Deal with the Big Rocks First … Prioritizing
Have you ever noticed that some people just drift through life dealing with each problem as it comes along and then wonder where all the time has gone, and why they haven’t accomplished more?
Other people seem to live lives that are very well organized and are able to accomplish a great deal.
You can do this activity just by imagining it, but it will be even more memorable if you actually try this with your child. Assemble a large jar, a pile of big rocks (ones that will fit through the mouth of the jar), a pile of medium-size rocks, a bunch of pebbles, some sand and some water. Your job with your child is to get all of the rocks, pebbles, sand and water into the jar.
It is good to let your child experiment with different ways to do this, even if they decide they need to start over several times. What your child will discover is that If they start with the sand and then add the pebbles and then the medium-size rocks, the jar will fill up before they can get to the big rocks. But if they start with the big rocks, they can get them all in and the smaller items will fill in the spaces in between.
You can point out to your child that it’s the same with things in your life. You can begin to take charge of your life a lot more if you take the time to decide what is most important to you.
It’s not that you have to decide once for all time. What’s important can change from minute to minute, or at least from day to day. But at a particular time, it’s good to know what is important and what isn’t. That way, you can take care of the important things first and let the less important ones fill in the cracks.
One way to get started on prioritizing with your child is for you each to make a list of things in some category that you both enjoy or know about. For example, you could make a list of your friends, books that you like, things around the house that you want to change, events that have happened in the past few weeks or that are expected to happen in the next few.
Try to get at least ten items on your list, but you can still do this if you have only three or four.
Once you each have your list, number the items in order of importance.
Then take turns telling each other why you have put them in that order. What makes one thing more important than another?

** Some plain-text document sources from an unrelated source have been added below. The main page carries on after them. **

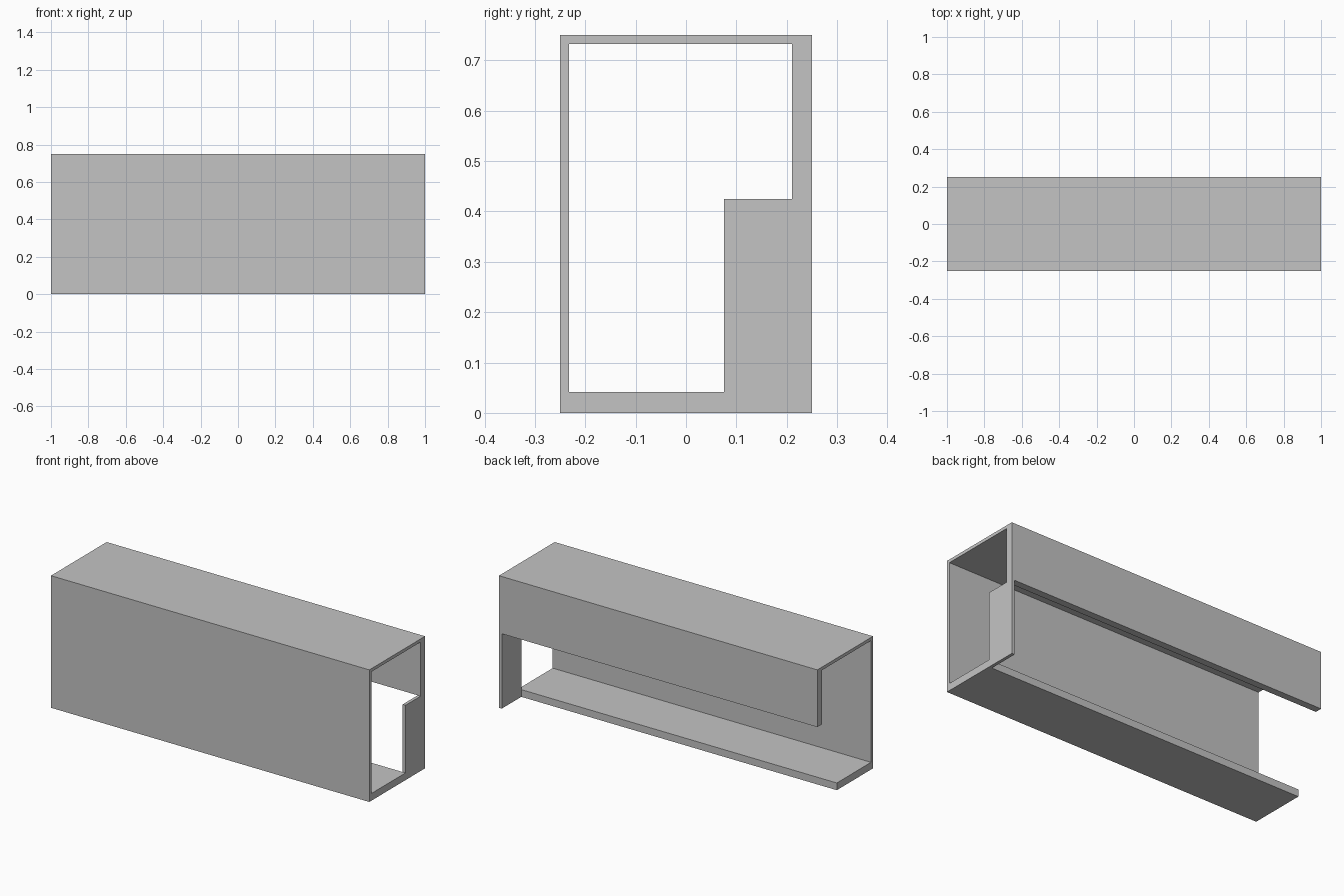
import bpy
import bmesh

default = bpy.data.objects.get("Cube")
if default:
    bpy.data.objects.remove(default, do_unlink=True)

# Single plain grey
grey = bpy.data.materials.new("plain grey")
grey.use_nodes = True
colour = (0.55, 0.55, 0.55, 1)
grey.diffuse_color = colour
grey.node_tree.nodes["Principled BSDF"].inputs["Base Color"].default_value = colour


def extrude_profile(name, profile, x0, x1):
    """Extrude a closed (y, z) profile along x."""
    bm = bmesh.new()
    face = bm.faces.new([bm.verts.new((x0, y, z)) for y, z in profile])
    grown = bmesh.ops.extrude_face_region(bm, geom=[face])["geom"]
    verts = [v for v in grown if isinstance(v, bmesh.types.BMVert)]
    bmesh.ops.translate(bm, verts=verts, vec=(x1 - x0, 0, 0))
    bmesh.ops.recalc_face_normals(bm, faces=bm.faces)
    mesh = bpy.data.meshes.new(name)
    bm.to_mesh(mesh)
    bm.free()
    mesh.materials.append(grey)
    obj = bpy.data.objects.new(name, mesh)
    bpy.context.collection.objects.link(obj)
    return obj


FRONT, BACK, TOP = -0.25, 0.25, 0.75
FLOOR_EDGE, OPENING_TOP = 0.075, 0.425
FRONT_IN, BACK_IN, TOP_IN, FLOOR_TOP = -0.232, 0.21, 0.732, 0.041
END_THICK = 0.018

# Channel: floor, front wall, roof and hanging back wall in one section
extrude_profile("channel_shell", [
    (FLOOR_EDGE, 0), (FLOOR_EDGE, FLOOR_TOP), (FRONT_IN, FLOOR_TOP),
    (FRONT_IN, TOP_IN), (BACK_IN, TOP_IN), (BACK_IN, OPENING_TOP),
    (BACK, OPENING_TOP), (BACK, TOP), (FRONT, TOP), (FRONT, 0)], -1, 1)

# Thin plate closing the recess at one end
extrude_profile("end_plate", [
    (FLOOR_EDGE, 0), (BACK, 0), (BACK, OPENING_TOP),
    (FLOOR_EDGE, OPENING_TOP)], 1 - END_THICK, 1)
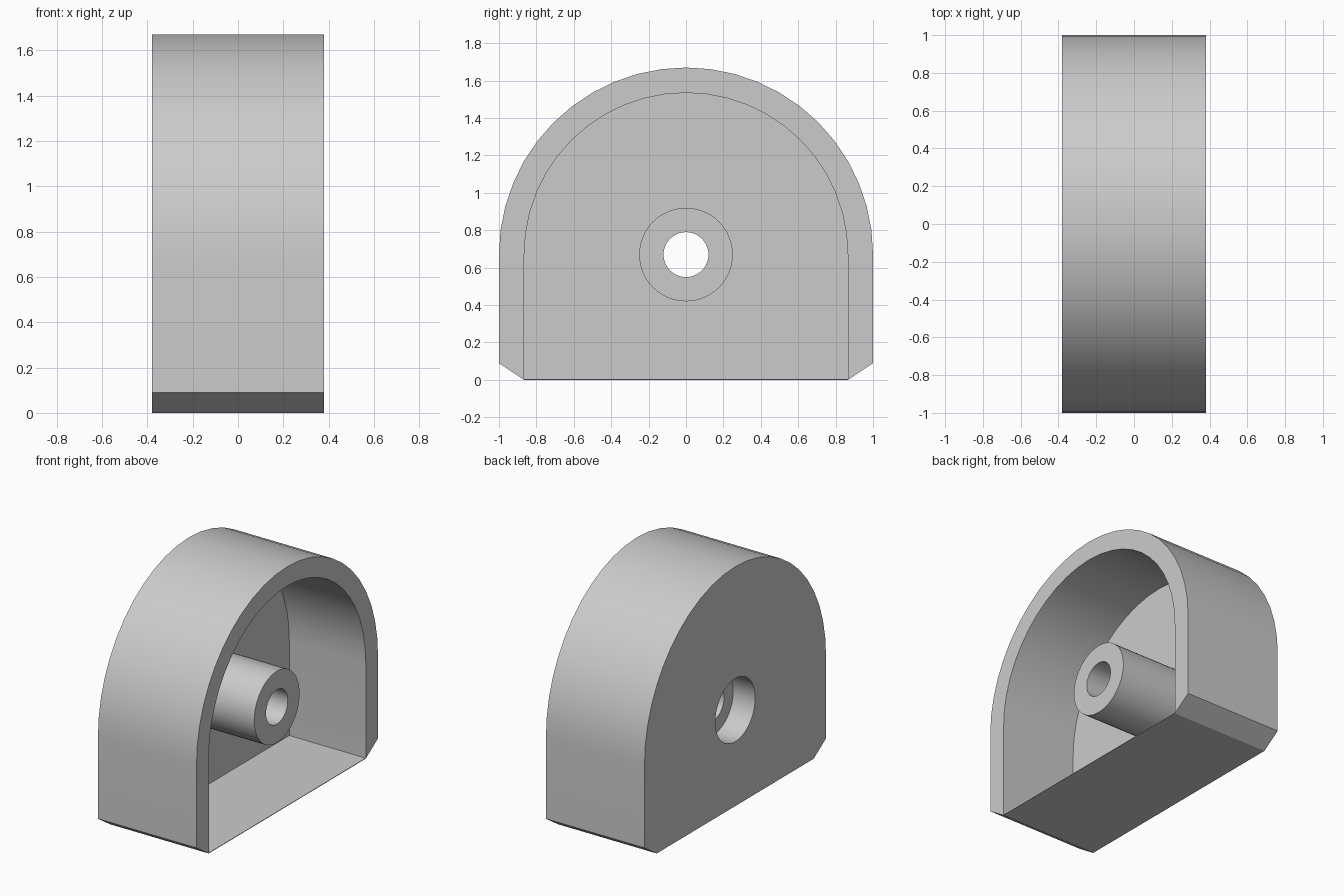
import bpy, bmesh, math
from math import sin, cos, pi

HALF_W = 0.38       # half width along x
AXIS_Z = 0.67       # height of the arch centre and the bore
PLATE_X = -0.21     # inner face of the closed side
WALL_IN = 0.865     # inner arch radius

if "Cube" in bpy.data.objects:
    bpy.data.objects.remove(bpy.data.objects["Cube"], do_unlink=True)

grey = bpy.data.materials.new("light grey")
grey.use_nodes = True
grey.diffuse_color = (0.6, 0.6, 0.6, 1)
grey.node_tree.nodes["Principled BSDF"].inputs["Base Color"].default_value = (0.6, 0.6, 0.6, 1)


def make_object(name, bm):
    bmesh.ops.recalc_face_normals(bm, faces=bm.faces)
    mesh = bpy.data.meshes.new(name)
    bm.to_mesh(mesh)
    bm.free()
    mesh.materials.append(grey)
    obj = bpy.data.objects.new(name, mesh)
    bpy.context.collection.objects.link(obj)
    return obj


def prism(name, outline, x0, x1):
    """Extrude a (y, z) outline along x."""
    bm = bmesh.new()
    face = bm.faces.new([bm.verts.new((x0, y, z)) for y, z in outline])
    new = bmesh.ops.extrude_face_region(bm, geom=[face])["geom"]
    verts = [g for g in new if isinstance(g, bmesh.types.BMVert)]
    bmesh.ops.translate(bm, verts=verts, vec=(x1 - x0, 0, 0))
    return make_object(name, bm)


def arc(radius, sweep, steps):
    return [(radius * cos(sweep * i / steps), AXIS_Z + radius * sin(sweep * i / steps))
            for i in range(steps + 1)]


def activate(obj):
    bpy.ops.object.select_all(action='DESELECT')
    obj.select_set(True)
    bpy.context.view_layer.objects.active = obj


def cut(target, cutter):
    cutter.hide_render = True
    mod = target.modifiers.new("cut", 'BOOLEAN')
    mod.operation = 'DIFFERENCE'
    mod.solver = 'EXACT'
    mod.object = cutter
    activate(target)
    bpy.ops.object.modifier_apply(modifier=mod.name)
    bpy.data.objects.remove(cutter, do_unlink=True)


# Arched housing with chamfered lower corners
outer = arc(1, pi, 24) + [(-1, 0.09), (-WALL_IN, 0), (WALL_IN, 0), (1, 0.09)]
housing = prism("arched_housing", outer, -HALF_W, HALF_W)

# Cavity open on the right side, leaving a very thin floor
inner = arc(WALL_IN, pi, 24) + [(-WALL_IN, 0.004), (WALL_IN, 0.004)]
cut(housing, prism("cavity_cutter", inner, PLATE_X, HALF_W + 0.1))

# Wide round recess through the closed side
cut(housing, prism("recess_cutter", arc(0.22, 2 * pi, 48)[:-1], -HALF_W - 0.1, PLATE_X + 0.1))

# Hollow boss, turned from a rectangular section
bm = bmesh.new()
section = [(PLATE_X, 0.12), (0.3, 0.12), (0.3, 0.25), (PLATE_X, 0.25)]
verts = [bm.verts.new((x, 0, AXIS_Z + r)) for x, r in section]
edges = [bm.edges.new((verts[i], verts[(i + 1) % 4])) for i in range(4)]
bmesh.ops.spin(bm, geom=verts + edges, cent=(0, 0, AXIS_Z), axis=(1, 0, 0),
               angle=2 * pi, steps=48, use_merge=False)
bmesh.ops.remove_doubles(bm, verts=bm.verts, dist=0.0001)
boss = make_object("centre_boss", bm)

for part in (housing, boss):
    activate(part)
    bpy.ops.object.shade_smooth_by_angle(angle=math.radians(30))
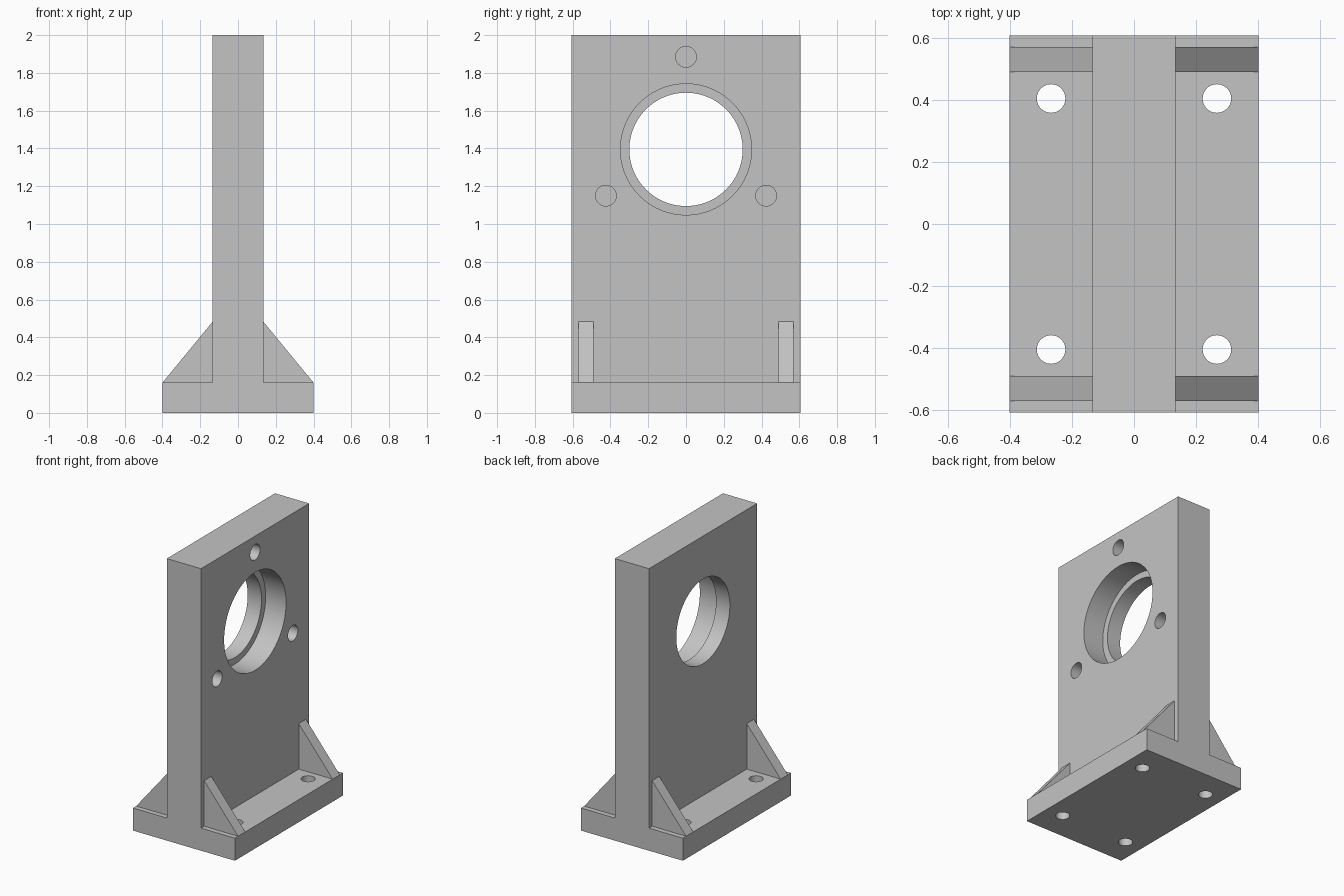
import bpy
import bmesh
from math import pi, radians, sin, cos
from mathutils import Matrix, Vector

cube = bpy.data.objects.get("Cube")
if cube:
    bpy.data.objects.remove(cube, do_unlink=True)

# Dimensions
BASE_X, HALF_Y, BASE_Z = 0.4, 0.606, 0.16
WALL_X, TOP_Z = 0.134, 2.0
RIB_TOP, RIB_IN, RIB_OUT = 0.483, 0.49, 0.57
BORE_Z, BORE_R, SEAT_R, SEAT_DEPTH = 1.395, 0.3, 0.347, 0.16
BOLT_CIRCLE = 0.49

metal = bpy.data.materials.new("light grey metal")
metal.use_nodes = True
grey = (0.55, 0.55, 0.55, 1)
metal.diffuse_color = grey
metal.node_tree.nodes["Principled BSDF"].inputs["Base Color"].default_value = grey


def make_object(name, bm):
    bmesh.ops.recalc_face_normals(bm, faces=bm.faces)
    mesh = bpy.data.meshes.new(name)
    bm.to_mesh(mesh)
    bm.free()
    mesh.materials.append(metal)
    obj = bpy.data.objects.new(name, mesh)
    bpy.context.collection.objects.link(obj)
    return obj


def extrude_profile(name, points, y0, y1):
    """Extrude an (x, z) outline along y."""
    bm = bmesh.new()
    face = bm.faces.new([bm.verts.new((x, y0, z)) for x, z in points])
    side = bmesh.ops.extrude_face_region(bm, geom=[face])["geom"]
    verts = [v for v in side if isinstance(v, bmesh.types.BMVert)]
    bmesh.ops.translate(bm, verts=verts, vec=(0, y1 - y0, 0))
    return make_object(name, bm)


def drill(target, start, end, radius, sides):
    """Cut a round hole between two points."""
    start, end = Vector(start), Vector(end)
    axis = end - start
    turn = axis.to_track_quat("Z", "Y").to_matrix().to_4x4()
    bm = bmesh.new()
    bmesh.ops.create_cone(bm, cap_ends=True, segments=sides, radius1=radius,
                          radius2=radius, depth=axis.length,
                          matrix=Matrix.Translation((start + end) / 2) @ turn)
    cutter = make_object("hole_cutter", bm)
    cutter.hide_render = True
    cut = target.modifiers.new("hole", "BOOLEAN")
    cut.operation, cut.solver, cut.object = "DIFFERENCE", "EXACT", cutter
    bpy.context.view_layer.objects.active = target
    bpy.ops.object.modifier_apply(modifier=cut.name)
    bpy.data.objects.remove(cutter, do_unlink=True)


# Base and upright wall as one inverted T
half = [(BASE_X, 0), (BASE_X, BASE_Z), (WALL_X, BASE_Z), (WALL_X, TOP_Z)]
outline = half + [(-x, z) for x, z in reversed(half)]
bracket = extrude_profile("bracket_body", outline, -HALF_Y, HALF_Y)

# Through bore with a wider bearing seat on the +x side
drill(bracket, (-0.3, 0, BORE_Z), (0.3, 0, BORE_Z), BORE_R, 96)
drill(bracket, (WALL_X - SEAT_DEPTH, 0, BORE_Z), (0.3, 0, BORE_Z), SEAT_R, 96)

# Three blind screw holes around the seat
for i in range(3):
    a = pi / 2 + i * 2 * pi / 3
    y, z = BOLT_CIRCLE * cos(a), BORE_Z + BOLT_CIRCLE * sin(a)
    drill(bracket, (WALL_X - SEAT_DEPTH, y, z), (0.3, y, z), 0.055, 40)

# Four mounting holes through the base
for x in (-0.267, 0.267):
    for y in (-0.404, 0.404):
        drill(bracket, (x, y, -0.1), (x, y, 0.3), 0.046, 40)

# Triangular stiffening ribs
ribs = []
for sx, side in ((1, "left"), (-1, "right")):
    for sy, end in ((-1, "front"), (1, "back")):
        triangle = [(sx * WALL_X, BASE_Z), (sx * BASE_X, BASE_Z), (sx * WALL_X, RIB_TOP)]
        ribs.append(extrude_profile(f"{end}_{side}_rib", triangle, sy * RIB_IN, sy * RIB_OUT))

# Smooth bores, sharp edges
bpy.ops.object.select_all(action="DESELECT")
for obj in [bracket] + ribs:
    obj.select_set(True)
bpy.context.view_layer.objects.active = bracket
bpy.ops.object.shade_smooth_by_angle(angle=radians(30))
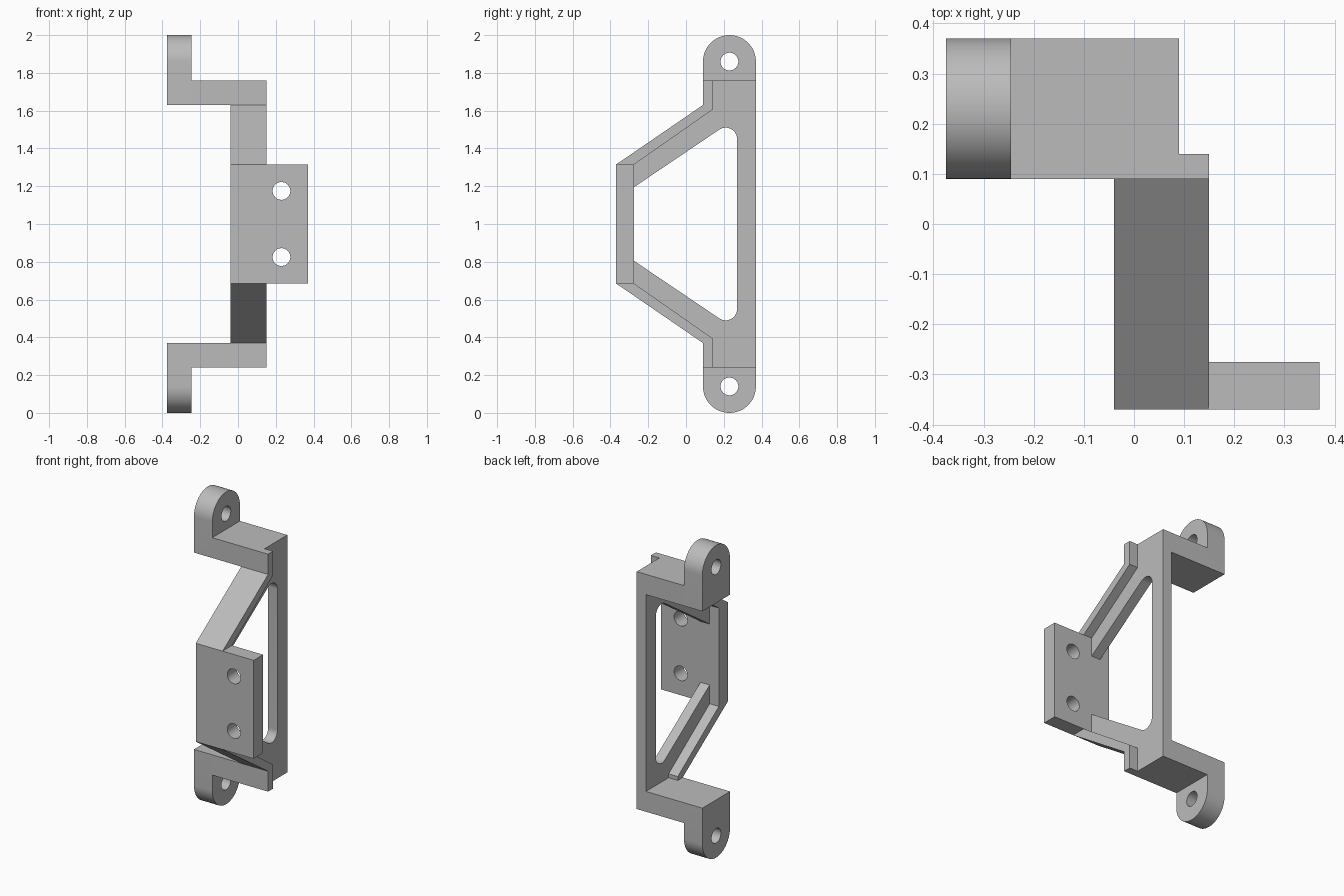
import bpy
import bmesh
from math import cos, sin, radians
from mathutils import Vector

if "Cube" in bpy.data.objects:
    bpy.data.objects.remove(bpy.data.objects["Cube"], do_unlink=True)

# Single grey finish
grey = bpy.data.materials.new("plain_grey")
grey.use_nodes = True
grey.diffuse_color = (0.5, 0.5, 0.5, 1)
grey.node_tree.nodes["Principled BSDF"].inputs["Base Color"].default_value = grey.diffuse_color


def arc(cx, cy, r, start, end, steps=24):
    angles = [radians(start + (end - start) * i / steps) for i in range(steps + 1)]
    return [(cx + r * cos(a), cy + r * sin(a)) for a in angles]


def circle(cx, cy, r):
    return arc(cx, cy, r, 0, 360, 40)[:-1]


def flip(points):
    """Mirror a profile about the mid height, keeping its winding."""
    return [(u, 2 - v) for u, v in reversed(points)]


def prism(name, axis, lo, hi, *outlines):
    """Extrude closed outlines (the later ones are holes) along x or y."""
    curve = bpy.data.curves.new(name, "CURVE")
    curve.dimensions = "2D"
    curve.fill_mode = "BOTH"
    curve.extrude = (hi - lo) / 2
    for points in outlines:
        spline = curve.splines.new("POLY")
        spline.points.add(len(points) - 1)
        for p, (u, v) in zip(spline.points, points):
            p.co = (u, v, 0, 1)
        spline.use_cyclic_u = True
    temp = bpy.data.objects.new(name + "_profile", curve)
    bpy.context.collection.objects.link(temp)
    bpy.context.view_layer.update()
    graph = bpy.context.evaluated_depsgraph_get()
    mesh = bpy.data.meshes.new_from_object(temp.evaluated_get(graph))
    bpy.data.objects.remove(temp, do_unlink=True)
    bpy.data.curves.remove(curve)

    # Stand the extrusion up, weld it and clean the caps
    bm = bmesh.new()
    bm.from_mesh(mesh)
    mid = (lo + hi) / 2
    for vert in bm.verts:
        u, v, w = vert.co
        vert.co = Vector((w + mid, u, v) if axis == "x" else (u, w + mid, v))
    bmesh.ops.remove_doubles(bm, verts=bm.verts, dist=0.0005)
    bmesh.ops.recalc_face_normals(bm, faces=bm.faces)
    bm.to_mesh(mesh)
    bm.free()
    mesh.name = name
    mesh.materials.clear()
    mesh.materials.append(grey)
    obj = bpy.data.objects.new(name, mesh)
    bpy.context.collection.objects.link(obj)
    parts.append(obj)


def rect(u0, u1, v0, v1):
    return [(u0, v0), (u1, v0), (u1, v1), (u0, v1)]


parts = []
BACK, STEP = 0.37, 0.09          # rear face and front face of the arms
ARM_LOW, ARM_TOP = 1.63, 1.76

# Front mounting plate with two screw holes
prism("front_plate", "y", -0.37, -0.275, rect(-0.04, 0.37, 0.685, 1.315),
      circle(0.23, 1.175, 0.047), circle(0.23, 0.825, 0.047))

# Thin web with a rounded opening
outer = [(-0.275, 1.195), (-0.275, 1.315), (0.14, 1.605), (0.14, ARM_LOW), (BACK, ARM_LOW)]
corner = arc(0.21, 1.45, 0.06, 0, 124)
prism("web", "x", 0.025, 0.09, outer + flip(outer) + flip(corner) + corner)

# Parts repeated at the top and bottom
strip = [(STEP, ARM_LOW), (0.14, ARM_LOW), (0.14, 1.605), (-0.275, 1.315), (-0.37, 1.315)]
ledge = rect(STEP, 0.14, ARM_LOW, ARM_TOP)
arm = rect(STEP, BACK, ARM_LOW, ARM_TOP)
ear = [(STEP, ARM_LOW), (BACK, ARM_LOW)] + arc(0.23, 1.86, 0.14, 0, 180, 36)
ear_hole = circle(0.23, 1.86, 0.047)
for end, place in (("upper", list), ("lower", flip)):
    prism(end + "_sloped_flange", "x", -0.04, 0.15, place(strip))
    prism(end + "_flange_end", "x", 0.09, 0.15, place(ledge))
    prism(end + "_arm", "x", -0.245, 0.09, place(arm))
    prism(end + "_ear", "x", -0.375, -0.245, place(ear), place(ear_hole))

# Smooth the round surfaces, keep the edges sharp
bpy.ops.object.select_all(action="DESELECT")
for obj in parts:
    obj.select_set(True)
bpy.context.view_layer.objects.active = parts[0]
bpy.ops.object.shade_smooth_by_angle(angle=radians(25))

If you and your child continue to practice prioritizing from time to time, referring back to your experiment with the jar and the rocks, you will probably find that it becomes a way to focus everyone’s attention on the important things. Maybe next time, your child is worried about something trivial, all you will have to say is, “Is that one of the big rocks?”